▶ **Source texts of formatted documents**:

• • • • • • •

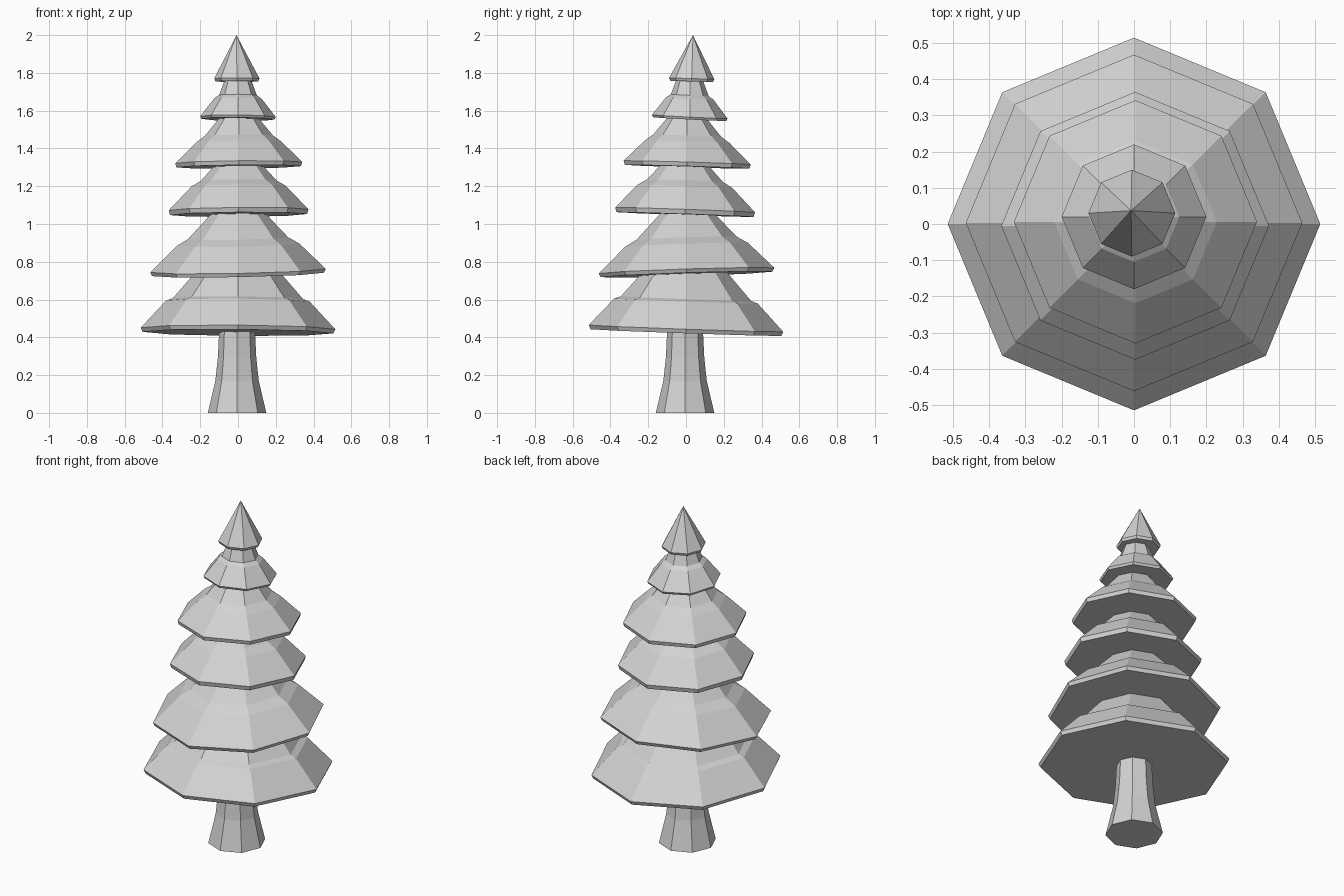
import bpy, bmesh, math

if "Cube" in bpy.data.objects:
    bpy.data.objects.remove(bpy.data.objects["Cube"])

SIDES = 8

grey = bpy.data.materials.new("plain_grey")
grey.diffuse_color = (0.65, 0.65, 0.65, 1)
grey.use_nodes = True
grey.node_tree.nodes["Principled BSDF"].inputs["Base Color"].default_value = grey.diffuse_color


def loft(name, profile, centre=(0, 0), tilt=(0, 0), apex=None):
    """Octagonal rings from (radius, height) pairs, closed below and above.
    tilt adds a height slope along x and y."""
    bm = bmesh.new()
    rings = []
    for r, z in profile:
        ring = []
        for i in range(SIDES):
            a = 2 * math.pi * i / SIDES
            x, y = r * math.cos(a), r * math.sin(a)
            ring.append(bm.verts.new((x + centre[0], y + centre[1],
                                      z + tilt[0] * x + tilt[1] * y)))
        rings.append(ring)
    for low, high in zip(rings, rings[1:]):
        for i in range(SIDES):
            j = (i + 1) % SIDES
            bm.faces.new((low[i], low[j], high[j], high[i]))
    bm.faces.new(rings[0][::-1])
    if apex:
        tip = bm.verts.new(apex)
        for i in range(SIDES):
            bm.faces.new((rings[-1][i], rings[-1][(i + 1) % SIDES], tip))
    else:
        bm.faces.new(rings[-1])
    bmesh.ops.recalc_face_normals(bm, faces=bm.faces[:])
    mesh = bpy.data.meshes.new(name)
    bm.to_mesh(mesh)
    bm.free()
    mesh.materials.append(grey)
    obj = bpy.data.objects.new(name, mesh)
    bpy.context.collection.objects.link(obj)
    return obj


# Flared trunk
loft("trunk", [(0.155, 0), (0.136, 0.08), (0.115, 0.17), (0.102, 0.29), (0.094, 0.45)],
     centre=(-0.005, -0.005))

# Branch tiers, each a rim, a steep skirt, a shallow shoulder and an upper cone
loft("branch_tier_1", [(0.505, 0.425), (0.515, 0.447), (0.38, 0.592), (0.345, 0.605),
                       (0.21, 0.76)], tilt=(-0.008, -0.035))
loft("branch_tier_2", [(0.455, 0.733), (0.465, 0.753), (0.325, 0.89), (0.265, 0.925),
                       (0.12, 1.08)], tilt=(0.02, 0.032), centre=(0, 0.003))
loft("branch_tier_3", [(0.363, 1.05), (0.37, 1.075), (0.25, 1.2), (0.2, 1.23),
                       (0.1, 1.34)], tilt=(0.008, -0.035), centre=(0.003, -0.005))
loft("branch_tier_4", [(0.33, 1.303), (0.336, 1.325), (0.225, 1.435), (0.18, 1.468),
                       (0.08, 1.59)], tilt=(0.01, -0.03), centre=(0.004, 0.006))
loft("branch_tier_5", [(0.193, 1.555), (0.2, 1.568), (0.125, 1.665), (0.1, 1.682),
                       (0.06, 1.79)], tilt=(-0.01, -0.05), centre=(0, 0.02))

# Pointed crown
loft("crown", [(0.113, 1.755), (0.12, 1.77)], centre=(-0.006, 0.03),
     tilt=(0, -0.03), apex=(-0.008, 0.037, 2.0))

• • • • • • •

▶ **Activity**: Repeat the records above exactly, leaving out the pictures.

▶ **Task result**:
import bpy, bmesh, math

if "Cube" in bpy.data.objects:
    bpy.data.objects.remove(bpy.data.objects["Cube"])

SIDES = 8

grey = bpy.data.materials.new("plain_grey")
grey.diffuse_color = (0.65, 0.65, 0.65, 1)
grey.use_nodes = True
grey.node_tree.nodes["Principled BSDF"].inputs["Base Color"].default_value = grey.diffuse_color


def loft(name, profile, centre=(0, 0), tilt=(0, 0), apex=None):
    """Octagonal rings from (radius, height) pairs, closed below and above.
    tilt adds a height slope along x and y."""
    bm = bmesh.new()
    rings = []
    for r, z in profile:
        ring = []
        for i in range(SIDES):
            a = 2 * math.pi * i / SIDES
            x, y = r * math.cos(a), r * math.sin(a)
            ring.append(bm.verts.new((x + centre[0], y + centre[1],
                                      z + tilt[0] * x + tilt[1] * y)))
        rings.append(ring)
    for low, high in zip(rings, rings[1:]):
        for i in range(SIDES):
            j = (i + 1) % SIDES
            bm.faces.new((low[i], low[j], high[j], high[i]))
    bm.faces.new(rings[0][::-1])
    if apex:
        tip = bm.verts.new(apex)
        for i in range(SIDES):
            bm.faces.new((rings[-1][i], rings[-1][(i + 1) % SIDES], tip))
    else:
        bm.faces.new(rings[-1])
    bmesh.ops.recalc_face_normals(bm, faces=bm.faces[:])
    mesh = bpy.data.meshes.new(name)
    bm.to_mesh(mesh)
    bm.free()
    mesh.materials.append(grey)
    obj = bpy.data.objects.new(name, mesh)
    bpy.context.collection.objects.link(obj)
    return obj


# Flared trunk
loft("trunk", [(0.155, 0), (0.136, 0.08), (0.115, 0.17), (0.102, 0.29), (0.094, 0.45)],
     centre=(-0.005, -0.005))

# Branch tiers, each a rim, a steep skirt, a shallow shoulder and an upper cone
loft("branch_tier_1", [(0.505, 0.425), (0.515, 0.447), (0.38, 0.592), (0.345, 0.605),
                       (0.21, 0.76)], tilt=(-0.008, -0.035))
loft("branch_tier_2", [(0.455, 0.733), (0.465, 0.753), (0.325, 0.89), (0.265, 0.925),
                       (0.12, 1.08)], tilt=(0.02, 0.032), centre=(0, 0.003))
loft("branch_tier_3", [(0.363, 1.05), (0.37, 1.075), (0.25, 1.2), (0.2, 1.23),
                       (0.1, 1.34)], tilt=(0.008, -0.035), centre=(0.003, -0.005))
loft("branch_tier_4", [(0.33, 1.303), (0.336, 1.325), (0.225, 1.435), (0.18, 1.468),
                       (0.08, 1.59)], tilt=(0.01, -0.03), centre=(0.004, 0.006))
loft("branch_tier_5", [(0.193, 1.555), (0.2, 1.568), (0.125, 1.665), (0.1, 1.682),
                       (0.06, 1.79)], tilt=(-0.01, -0.05), centre=(0, 0.02))

# Pointed crown
loft("crown", [(0.113, 1.755), (0.12, 1.77)], centre=(-0.006, 0.03),
     tilt=(0, -0.03), apex=(-0.008, 0.037, 2.0))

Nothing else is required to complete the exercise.